» **Data extracted from a collection**
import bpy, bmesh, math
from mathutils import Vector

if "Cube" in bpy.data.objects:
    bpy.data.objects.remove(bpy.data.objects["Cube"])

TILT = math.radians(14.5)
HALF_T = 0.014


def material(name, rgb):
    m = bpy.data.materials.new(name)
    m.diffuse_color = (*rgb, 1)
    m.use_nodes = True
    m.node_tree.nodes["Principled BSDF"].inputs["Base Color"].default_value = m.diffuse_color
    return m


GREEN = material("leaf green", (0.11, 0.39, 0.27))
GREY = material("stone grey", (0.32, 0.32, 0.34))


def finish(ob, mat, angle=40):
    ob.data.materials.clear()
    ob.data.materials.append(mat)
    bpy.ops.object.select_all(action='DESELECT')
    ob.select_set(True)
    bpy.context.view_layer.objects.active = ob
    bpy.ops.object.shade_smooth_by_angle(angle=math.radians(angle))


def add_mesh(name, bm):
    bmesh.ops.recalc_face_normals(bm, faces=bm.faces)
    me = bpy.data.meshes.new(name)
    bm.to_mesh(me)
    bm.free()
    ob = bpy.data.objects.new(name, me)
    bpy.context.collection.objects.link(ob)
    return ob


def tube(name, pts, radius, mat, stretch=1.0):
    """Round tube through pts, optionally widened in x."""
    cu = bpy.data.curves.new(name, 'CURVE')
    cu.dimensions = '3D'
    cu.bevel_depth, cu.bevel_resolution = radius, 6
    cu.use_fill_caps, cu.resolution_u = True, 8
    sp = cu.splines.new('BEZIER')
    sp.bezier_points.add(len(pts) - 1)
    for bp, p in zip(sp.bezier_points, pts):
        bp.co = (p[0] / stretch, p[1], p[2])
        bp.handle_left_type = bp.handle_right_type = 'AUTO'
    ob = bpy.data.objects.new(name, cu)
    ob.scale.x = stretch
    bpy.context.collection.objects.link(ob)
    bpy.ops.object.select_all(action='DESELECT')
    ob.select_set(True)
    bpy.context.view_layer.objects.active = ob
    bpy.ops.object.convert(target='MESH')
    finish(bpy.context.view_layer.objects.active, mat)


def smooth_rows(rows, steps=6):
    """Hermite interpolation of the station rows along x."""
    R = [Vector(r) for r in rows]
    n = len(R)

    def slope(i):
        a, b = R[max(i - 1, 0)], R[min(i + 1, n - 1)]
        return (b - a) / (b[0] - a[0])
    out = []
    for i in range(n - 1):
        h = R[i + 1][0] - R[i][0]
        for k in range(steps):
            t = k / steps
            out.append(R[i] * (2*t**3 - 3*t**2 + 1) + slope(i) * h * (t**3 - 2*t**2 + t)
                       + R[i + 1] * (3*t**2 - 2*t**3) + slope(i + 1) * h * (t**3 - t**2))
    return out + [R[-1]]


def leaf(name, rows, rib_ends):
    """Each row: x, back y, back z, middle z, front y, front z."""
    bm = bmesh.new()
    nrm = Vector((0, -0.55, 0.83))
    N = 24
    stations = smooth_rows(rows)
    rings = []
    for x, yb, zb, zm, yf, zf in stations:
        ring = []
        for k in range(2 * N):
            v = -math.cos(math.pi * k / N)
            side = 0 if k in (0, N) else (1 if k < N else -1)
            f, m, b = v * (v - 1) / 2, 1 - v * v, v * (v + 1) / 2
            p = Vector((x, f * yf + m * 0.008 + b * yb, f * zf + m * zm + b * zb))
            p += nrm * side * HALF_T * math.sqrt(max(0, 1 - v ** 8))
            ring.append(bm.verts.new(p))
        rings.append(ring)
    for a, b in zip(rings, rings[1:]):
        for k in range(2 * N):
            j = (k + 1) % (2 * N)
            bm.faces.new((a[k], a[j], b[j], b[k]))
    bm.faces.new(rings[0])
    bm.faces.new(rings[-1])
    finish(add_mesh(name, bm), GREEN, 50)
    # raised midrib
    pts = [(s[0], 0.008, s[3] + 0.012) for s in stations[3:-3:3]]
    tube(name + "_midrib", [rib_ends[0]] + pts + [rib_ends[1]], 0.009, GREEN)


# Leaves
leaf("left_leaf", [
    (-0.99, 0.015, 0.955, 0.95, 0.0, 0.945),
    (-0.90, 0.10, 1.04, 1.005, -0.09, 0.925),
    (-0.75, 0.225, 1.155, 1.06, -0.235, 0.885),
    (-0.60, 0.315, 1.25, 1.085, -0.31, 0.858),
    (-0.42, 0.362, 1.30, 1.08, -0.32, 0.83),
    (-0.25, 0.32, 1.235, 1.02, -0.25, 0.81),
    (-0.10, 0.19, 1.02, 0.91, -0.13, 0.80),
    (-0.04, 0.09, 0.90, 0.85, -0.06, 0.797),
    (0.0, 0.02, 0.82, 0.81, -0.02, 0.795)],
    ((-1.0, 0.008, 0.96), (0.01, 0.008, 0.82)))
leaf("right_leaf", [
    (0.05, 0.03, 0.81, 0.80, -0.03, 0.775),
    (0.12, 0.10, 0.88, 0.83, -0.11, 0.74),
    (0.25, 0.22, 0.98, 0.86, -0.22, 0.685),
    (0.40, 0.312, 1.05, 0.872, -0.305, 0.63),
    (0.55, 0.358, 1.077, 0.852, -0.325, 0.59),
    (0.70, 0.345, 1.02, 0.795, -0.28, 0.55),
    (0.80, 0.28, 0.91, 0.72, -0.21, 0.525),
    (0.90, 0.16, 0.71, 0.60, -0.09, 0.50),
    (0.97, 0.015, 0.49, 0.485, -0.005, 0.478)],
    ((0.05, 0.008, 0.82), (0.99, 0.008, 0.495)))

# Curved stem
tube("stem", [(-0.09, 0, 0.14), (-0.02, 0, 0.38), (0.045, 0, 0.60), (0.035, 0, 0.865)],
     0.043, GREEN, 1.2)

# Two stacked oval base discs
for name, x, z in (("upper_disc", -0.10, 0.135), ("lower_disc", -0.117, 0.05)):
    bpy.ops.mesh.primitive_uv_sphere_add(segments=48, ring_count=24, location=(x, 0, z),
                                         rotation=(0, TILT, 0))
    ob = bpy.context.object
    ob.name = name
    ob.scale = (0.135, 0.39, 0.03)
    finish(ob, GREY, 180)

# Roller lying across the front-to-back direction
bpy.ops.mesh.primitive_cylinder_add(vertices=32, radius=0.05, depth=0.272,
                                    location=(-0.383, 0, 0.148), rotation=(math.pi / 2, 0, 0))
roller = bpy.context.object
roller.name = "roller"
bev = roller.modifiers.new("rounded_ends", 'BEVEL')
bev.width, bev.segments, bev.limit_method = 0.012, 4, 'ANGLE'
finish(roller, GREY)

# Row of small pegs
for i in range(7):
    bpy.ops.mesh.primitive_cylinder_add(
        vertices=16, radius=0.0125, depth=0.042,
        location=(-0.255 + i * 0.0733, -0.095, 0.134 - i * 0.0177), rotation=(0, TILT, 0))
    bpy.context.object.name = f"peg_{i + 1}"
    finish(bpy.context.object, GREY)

» **Exercise description**
Output the data in full, precisely as it appears above.

» **Answer to the problem**
import bpy, bmesh, math
from mathutils import Vector

if "Cube" in bpy.data.objects:
    bpy.data.objects.remove(bpy.data.objects["Cube"])

TILT = math.radians(14.5)
HALF_T = 0.014


def material(name, rgb):
    m = bpy.data.materials.new(name)
    m.diffuse_color = (*rgb, 1)
    m.use_nodes = True
    m.node_tree.nodes["Principled BSDF"].inputs["Base Color"].default_value = m.diffuse_color
    return m


GREEN = material("leaf green", (0.11, 0.39, 0.27))
GREY = material("stone grey", (0.32, 0.32, 0.34))


def finish(ob, mat, angle=40):
    ob.data.materials.clear()
    ob.data.materials.append(mat)
    bpy.ops.object.select_all(action='DESELECT')
    ob.select_set(True)
    bpy.context.view_layer.objects.active = ob
    bpy.ops.object.shade_smooth_by_angle(angle=math.radians(angle))


def add_mesh(name, bm):
    bmesh.ops.recalc_face_normals(bm, faces=bm.faces)
    me = bpy.data.meshes.new(name)
    bm.to_mesh(me)
    bm.free()
    ob = bpy.data.objects.new(name, me)
    bpy.context.collection.objects.link(ob)
    return ob


def tube(name, pts, radius, mat, stretch=1.0):
    """Round tube through pts, optionally widened in x."""
    cu = bpy.data.curves.new(name, 'CURVE')
    cu.dimensions = '3D'
    cu.bevel_depth, cu.bevel_resolution = radius, 6
    cu.use_fill_caps, cu.resolution_u = True, 8
    sp = cu.splines.new('BEZIER')
    sp.bezier_points.add(len(pts) - 1)
    for bp, p in zip(sp.bezier_points, pts):
        bp.co = (p[0] / stretch, p[1], p[2])
        bp.handle_left_type = bp.handle_right_type = 'AUTO'
    ob = bpy.data.objects.new(name, cu)
    ob.scale.x = stretch
    bpy.context.collection.objects.link(ob)
    bpy.ops.object.select_all(action='DESELECT')
    ob.select_set(True)
    bpy.context.view_layer.objects.active = ob
    bpy.ops.object.convert(target='MESH')
    finish(bpy.context.view_layer.objects.active, mat)


def smooth_rows(rows, steps=6):
    """Hermite interpolation of the station rows along x."""
    R = [Vector(r) for r in rows]
    n = len(R)

    def slope(i):
        a, b = R[max(i - 1, 0)], R[min(i + 1, n - 1)]
        return (b - a) / (b[0] - a[0])
    out = []
    for i in range(n - 1):
        h = R[i + 1][0] - R[i][0]
        for k in range(steps):
            t = k / steps
            out.append(R[i] * (2*t**3 - 3*t**2 + 1) + slope(i) * h * (t**3 - 2*t**2 + t)
                       + R[i + 1] * (3*t**2 - 2*t**3) + slope(i + 1) * h * (t**3 - t**2))
    return out + [R[-1]]


def leaf(name, rows, rib_ends):
    """Each row: x, back y, back z, middle z, front y, front z."""
    bm = bmesh.new()
    nrm = Vector((0, -0.55, 0.83))
    N = 24
    stations = smooth_rows(rows)
    rings = []
    for x, yb, zb, zm, yf, zf in stations:
        ring = []
        for k in range(2 * N):
            v = -math.cos(math.pi * k / N)
            side = 0 if k in (0, N) else (1 if k < N else -1)
            f, m, b = v * (v - 1) / 2, 1 - v * v, v * (v + 1) / 2
            p = Vector((x, f * yf + m * 0.008 + b * yb, f * zf + m * zm + b * zb))
            p += nrm * side * HALF_T * math.sqrt(max(0, 1 - v ** 8))
            ring.append(bm.verts.new(p))
        rings.append(ring)
    for a, b in zip(rings, rings[1:]):
        for k in range(2 * N):
            j = (k + 1) % (2 * N)
            bm.faces.new((a[k], a[j], b[j], b[k]))
    bm.faces.new(rings[0])
    bm.faces.new(rings[-1])
    finish(add_mesh(name, bm), GREEN, 50)
    # raised midrib
    pts = [(s[0], 0.008, s[3] + 0.012) for s in stations[3:-3:3]]
    tube(name + "_midrib", [rib_ends[0]] + pts + [rib_ends[1]], 0.009, GREEN)


# Leaves
leaf("left_leaf", [
    (-0.99, 0.015, 0.955, 0.95, 0.0, 0.945),
    (-0.90, 0.10, 1.04, 1.005, -0.09, 0.925),
    (-0.75, 0.225, 1.155, 1.06, -0.235, 0.885),
    (-0.60, 0.315, 1.25, 1.085, -0.31, 0.858),
    (-0.42, 0.362, 1.30, 1.08, -0.32, 0.83),
    (-0.25, 0.32, 1.235, 1.02, -0.25, 0.81),
    (-0.10, 0.19, 1.02, 0.91, -0.13, 0.80),
    (-0.04, 0.09, 0.90, 0.85, -0.06, 0.797),
    (0.0, 0.02, 0.82, 0.81, -0.02, 0.795)],
    ((-1.0, 0.008, 0.96), (0.01, 0.008, 0.82)))
leaf("right_leaf", [
    (0.05, 0.03, 0.81, 0.80, -0.03, 0.775),
    (0.12, 0.10, 0.88, 0.83, -0.11, 0.74),
    (0.25, 0.22, 0.98, 0.86, -0.22, 0.685),
    (0.40, 0.312, 1.05, 0.872, -0.305, 0.63),
    (0.55, 0.358, 1.077, 0.852, -0.325, 0.59),
    (0.70, 0.345, 1.02, 0.795, -0.28, 0.55),
    (0.80, 0.28, 0.91, 0.72, -0.21, 0.525),
    (0.90, 0.16, 0.71, 0.60, -0.09, 0.50),
    (0.97, 0.015, 0.49, 0.485, -0.005, 0.478)],
    ((0.05, 0.008, 0.82), (0.99, 0.008, 0.495)))

# Curved stem
tube("stem", [(-0.09, 0, 0.14), (-0.02, 0, 0.38), (0.045, 0, 0.60), (0.035, 0, 0.865)],
     0.043, GREEN, 1.2)

# Two stacked oval base discs
for name, x, z in (("upper_disc", -0.10, 0.135), ("lower_disc", -0.117, 0.05)):
    bpy.ops.mesh.primitive_uv_sphere_add(segments=48, ring_count=24, location=(x, 0, z),
                                         rotation=(0, TILT, 0))
    ob = bpy.context.object
    ob.name = name
    ob.scale = (0.135, 0.39, 0.03)
    finish(ob, GREY, 180)

# Roller lying across the front-to-back direction
bpy.ops.mesh.primitive_cylinder_add(vertices=32, radius=0.05, depth=0.272,
                                    location=(-0.383, 0, 0.148), rotation=(math.pi / 2, 0, 0))
roller = bpy.context.object
roller.name = "roller"
bev = roller.modifiers.new("rounded_ends", 'BEVEL')
bev.width, bev.segments, bev.limit_method = 0.012, 4, 'ANGLE'
finish(roller, GREY)

# Row of small pegs
for i in range(7):
    bpy.ops.mesh.primitive_cylinder_add(
        vertices=16, radius=0.0125, depth=0.042,
        location=(-0.255 + i * 0.0733, -0.095, 0.134 - i * 0.0177), rotation=(0, TILT, 0))
    bpy.context.object.name = f"peg_{i + 1}"
    finish(bpy.context.object, GREY)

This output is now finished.